» Work to be completed
Except for the images, repeat the entries below word for word.

Collected data:
%%
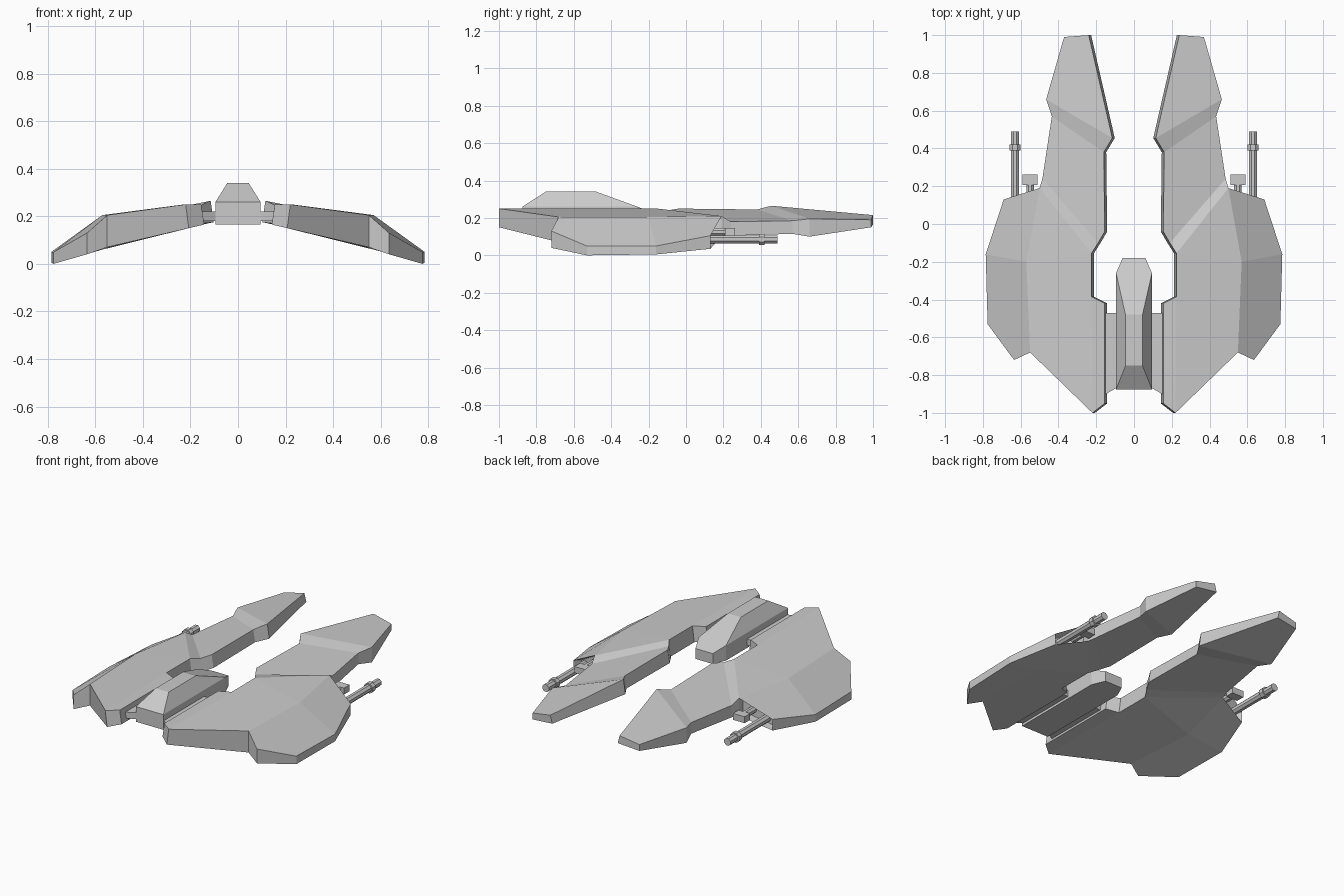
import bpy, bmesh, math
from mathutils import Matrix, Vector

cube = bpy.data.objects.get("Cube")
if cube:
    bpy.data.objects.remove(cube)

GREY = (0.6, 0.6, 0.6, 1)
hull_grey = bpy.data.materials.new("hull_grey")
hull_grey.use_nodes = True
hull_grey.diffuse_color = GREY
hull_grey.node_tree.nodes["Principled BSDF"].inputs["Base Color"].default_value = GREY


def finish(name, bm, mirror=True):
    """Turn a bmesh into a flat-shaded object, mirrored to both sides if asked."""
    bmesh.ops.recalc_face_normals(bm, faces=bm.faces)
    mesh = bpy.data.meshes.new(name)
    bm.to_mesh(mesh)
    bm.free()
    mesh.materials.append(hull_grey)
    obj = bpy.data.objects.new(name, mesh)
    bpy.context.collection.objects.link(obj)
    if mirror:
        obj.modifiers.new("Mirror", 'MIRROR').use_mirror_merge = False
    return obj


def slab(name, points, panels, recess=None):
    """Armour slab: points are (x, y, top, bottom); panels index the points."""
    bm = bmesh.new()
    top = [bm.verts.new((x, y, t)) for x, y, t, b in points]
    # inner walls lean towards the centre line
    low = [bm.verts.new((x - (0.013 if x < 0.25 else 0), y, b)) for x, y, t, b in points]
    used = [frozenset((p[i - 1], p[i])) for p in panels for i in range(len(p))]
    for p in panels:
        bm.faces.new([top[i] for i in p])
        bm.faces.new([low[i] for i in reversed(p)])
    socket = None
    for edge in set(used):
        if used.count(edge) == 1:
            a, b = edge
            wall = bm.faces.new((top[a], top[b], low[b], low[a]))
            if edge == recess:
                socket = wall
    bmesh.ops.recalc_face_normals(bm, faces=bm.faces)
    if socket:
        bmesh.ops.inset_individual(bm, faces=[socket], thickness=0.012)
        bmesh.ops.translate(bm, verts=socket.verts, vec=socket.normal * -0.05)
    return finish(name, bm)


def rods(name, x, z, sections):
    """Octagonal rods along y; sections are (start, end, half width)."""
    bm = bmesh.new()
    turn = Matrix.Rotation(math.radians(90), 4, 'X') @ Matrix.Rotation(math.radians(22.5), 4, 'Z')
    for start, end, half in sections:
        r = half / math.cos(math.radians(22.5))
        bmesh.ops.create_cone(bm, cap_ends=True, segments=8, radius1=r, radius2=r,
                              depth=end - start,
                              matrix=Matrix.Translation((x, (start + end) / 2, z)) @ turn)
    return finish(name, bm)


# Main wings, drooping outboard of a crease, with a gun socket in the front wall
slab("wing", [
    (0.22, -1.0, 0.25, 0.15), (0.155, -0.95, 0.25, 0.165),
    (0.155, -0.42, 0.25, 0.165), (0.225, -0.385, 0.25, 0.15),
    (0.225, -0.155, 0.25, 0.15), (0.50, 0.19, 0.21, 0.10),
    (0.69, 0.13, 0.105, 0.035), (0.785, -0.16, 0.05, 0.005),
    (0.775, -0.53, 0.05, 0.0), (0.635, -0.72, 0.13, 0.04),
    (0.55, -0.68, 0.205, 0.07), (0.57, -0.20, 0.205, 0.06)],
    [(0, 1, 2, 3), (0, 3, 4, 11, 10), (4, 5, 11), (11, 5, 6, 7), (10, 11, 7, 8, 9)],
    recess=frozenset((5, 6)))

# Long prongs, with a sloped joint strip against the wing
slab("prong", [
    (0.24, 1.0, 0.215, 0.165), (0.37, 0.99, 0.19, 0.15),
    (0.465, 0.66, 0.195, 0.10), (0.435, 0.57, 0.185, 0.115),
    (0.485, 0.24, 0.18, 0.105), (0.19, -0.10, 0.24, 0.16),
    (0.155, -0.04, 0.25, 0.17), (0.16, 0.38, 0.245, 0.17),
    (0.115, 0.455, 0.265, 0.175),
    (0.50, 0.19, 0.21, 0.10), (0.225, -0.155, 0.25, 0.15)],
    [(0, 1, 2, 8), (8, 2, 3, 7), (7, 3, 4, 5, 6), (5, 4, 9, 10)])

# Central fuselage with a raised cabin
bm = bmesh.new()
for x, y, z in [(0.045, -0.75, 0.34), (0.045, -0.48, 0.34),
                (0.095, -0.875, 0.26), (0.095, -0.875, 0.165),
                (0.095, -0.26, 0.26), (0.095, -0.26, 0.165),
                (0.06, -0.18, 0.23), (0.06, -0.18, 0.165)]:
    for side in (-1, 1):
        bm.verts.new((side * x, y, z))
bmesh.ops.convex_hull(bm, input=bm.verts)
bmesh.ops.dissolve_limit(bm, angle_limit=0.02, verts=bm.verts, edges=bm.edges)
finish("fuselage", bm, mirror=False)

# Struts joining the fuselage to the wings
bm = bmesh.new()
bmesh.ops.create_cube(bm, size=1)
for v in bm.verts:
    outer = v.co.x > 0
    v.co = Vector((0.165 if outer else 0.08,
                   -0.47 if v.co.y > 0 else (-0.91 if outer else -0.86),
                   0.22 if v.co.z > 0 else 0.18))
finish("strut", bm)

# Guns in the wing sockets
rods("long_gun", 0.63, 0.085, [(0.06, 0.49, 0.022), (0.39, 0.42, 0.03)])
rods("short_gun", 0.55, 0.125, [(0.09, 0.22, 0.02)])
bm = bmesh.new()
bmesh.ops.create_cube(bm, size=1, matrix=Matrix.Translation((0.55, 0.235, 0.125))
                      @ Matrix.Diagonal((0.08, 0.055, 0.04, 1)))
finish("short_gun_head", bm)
%%
» Solution to this task
import bpy, bmesh, math
from mathutils import Matrix, Vector

cube = bpy.data.objects.get("Cube")
if cube:
    bpy.data.objects.remove(cube)

GREY = (0.6, 0.6, 0.6, 1)
hull_grey = bpy.data.materials.new("hull_grey")
hull_grey.use_nodes = True
hull_grey.diffuse_color = GREY
hull_grey.node_tree.nodes["Principled BSDF"].inputs["Base Color"].default_value = GREY


def finish(name, bm, mirror=True):
    """Turn a bmesh into a flat-shaded object, mirrored to both sides if asked."""
    bmesh.ops.recalc_face_normals(bm, faces=bm.faces)
    mesh = bpy.data.meshes.new(name)
    bm.to_mesh(mesh)
    bm.free()
    mesh.materials.append(hull_grey)
    obj = bpy.data.objects.new(name, mesh)
    bpy.context.collection.objects.link(obj)
    if mirror:
        obj.modifiers.new("Mirror", 'MIRROR').use_mirror_merge = False
    return obj


def slab(name, points, panels, recess=None):
    """Armour slab: points are (x, y, top, bottom); panels index the points."""
    bm = bmesh.new()
    top = [bm.verts.new((x, y, t)) for x, y, t, b in points]
    # inner walls lean towards the centre line
    low = [bm.verts.new((x - (0.013 if x < 0.25 else 0), y, b)) for x, y, t, b in points]
    used = [frozenset((p[i - 1], p[i])) for p in panels for i in range(len(p))]
    for p in panels:
        bm.faces.new([top[i] for i in p])
        bm.faces.new([low[i] for i in reversed(p)])
    socket = None
    for edge in set(used):
        if used.count(edge) == 1:
            a, b = edge
            wall = bm.faces.new((top[a], top[b], low[b], low[a]))
            if edge == recess:
                socket = wall
    bmesh.ops.recalc_face_normals(bm, faces=bm.faces)
    if socket:
        bmesh.ops.inset_individual(bm, faces=[socket], thickness=0.012)
        bmesh.ops.translate(bm, verts=socket.verts, vec=socket.normal * -0.05)
    return finish(name, bm)


def rods(name, x, z, sections):
    """Octagonal rods along y; sections are (start, end, half width)."""
    bm = bmesh.new()
    turn = Matrix.Rotation(math.radians(90), 4, 'X') @ Matrix.Rotation(math.radians(22.5), 4, 'Z')
    for start, end, half in sections:
        r = half / math.cos(math.radians(22.5))
        bmesh.ops.create_cone(bm, cap_ends=True, segments=8, radius1=r, radius2=r,
                              depth=end - start,
                              matrix=Matrix.Translation((x, (start + end) / 2, z)) @ turn)
    return finish(name, bm)


# Main wings, drooping outboard of a crease, with a gun socket in the front wall
slab("wing", [
    (0.22, -1.0, 0.25, 0.15), (0.155, -0.95, 0.25, 0.165),
    (0.155, -0.42, 0.25, 0.165), (0.225, -0.385, 0.25, 0.15),
    (0.225, -0.155, 0.25, 0.15), (0.50, 0.19, 0.21, 0.10),
    (0.69, 0.13, 0.105, 0.035), (0.785, -0.16, 0.05, 0.005),
    (0.775, -0.53, 0.05, 0.0), (0.635, -0.72, 0.13, 0.04),
    (0.55, -0.68, 0.205, 0.07), (0.57, -0.20, 0.205, 0.06)],
    [(0, 1, 2, 3), (0, 3, 4, 11, 10), (4, 5, 11), (11, 5, 6, 7), (10, 11, 7, 8, 9)],
    recess=frozenset((5, 6)))

# Long prongs, with a sloped joint strip against the wing
slab("prong", [
    (0.24, 1.0, 0.215, 0.165), (0.37, 0.99, 0.19, 0.15),
    (0.465, 0.66, 0.195, 0.10), (0.435, 0.57, 0.185, 0.115),
    (0.485, 0.24, 0.18, 0.105), (0.19, -0.10, 0.24, 0.16),
    (0.155, -0.04, 0.25, 0.17), (0.16, 0.38, 0.245, 0.17),
    (0.115, 0.455, 0.265, 0.175),
    (0.50, 0.19, 0.21, 0.10), (0.225, -0.155, 0.25, 0.15)],
    [(0, 1, 2, 8), (8, 2, 3, 7), (7, 3, 4, 5, 6), (5, 4, 9, 10)])

# Central fuselage with a raised cabin
bm = bmesh.new()
for x, y, z in [(0.045, -0.75, 0.34), (0.045, -0.48, 0.34),
                (0.095, -0.875, 0.26), (0.095, -0.875, 0.165),
                (0.095, -0.26, 0.26), (0.095, -0.26, 0.165),
                (0.06, -0.18, 0.23), (0.06, -0.18, 0.165)]:
    for side in (-1, 1):
        bm.verts.new((side * x, y, z))
bmesh.ops.convex_hull(bm, input=bm.verts)
bmesh.ops.dissolve_limit(bm, angle_limit=0.02, verts=bm.verts, edges=bm.edges)
finish("fuselage", bm, mirror=False)

# Struts joining the fuselage to the wings
bm = bmesh.new()
bmesh.ops.create_cube(bm, size=1)
for v in bm.verts:
    outer = v.co.x > 0
    v.co = Vector((0.165 if outer else 0.08,
                   -0.47 if v.co.y > 0 else (-0.91 if outer else -0.86),
                   0.22 if v.co.z > 0 else 0.18))
finish("strut", bm)

# Guns in the wing sockets
rods("long_gun", 0.63, 0.085, [(0.06, 0.49, 0.022), (0.39, 0.42, 0.03)])
rods("short_gun", 0.55, 0.125, [(0.09, 0.22, 0.02)])
bm = bmesh.new()
bmesh.ops.create_cube(bm, size=1, matrix=Matrix.Translation((0.55, 0.235, 0.125))
                      @ Matrix.Diagonal((0.08, 0.055, 0.04, 1)))
finish("short_gun_head", bm)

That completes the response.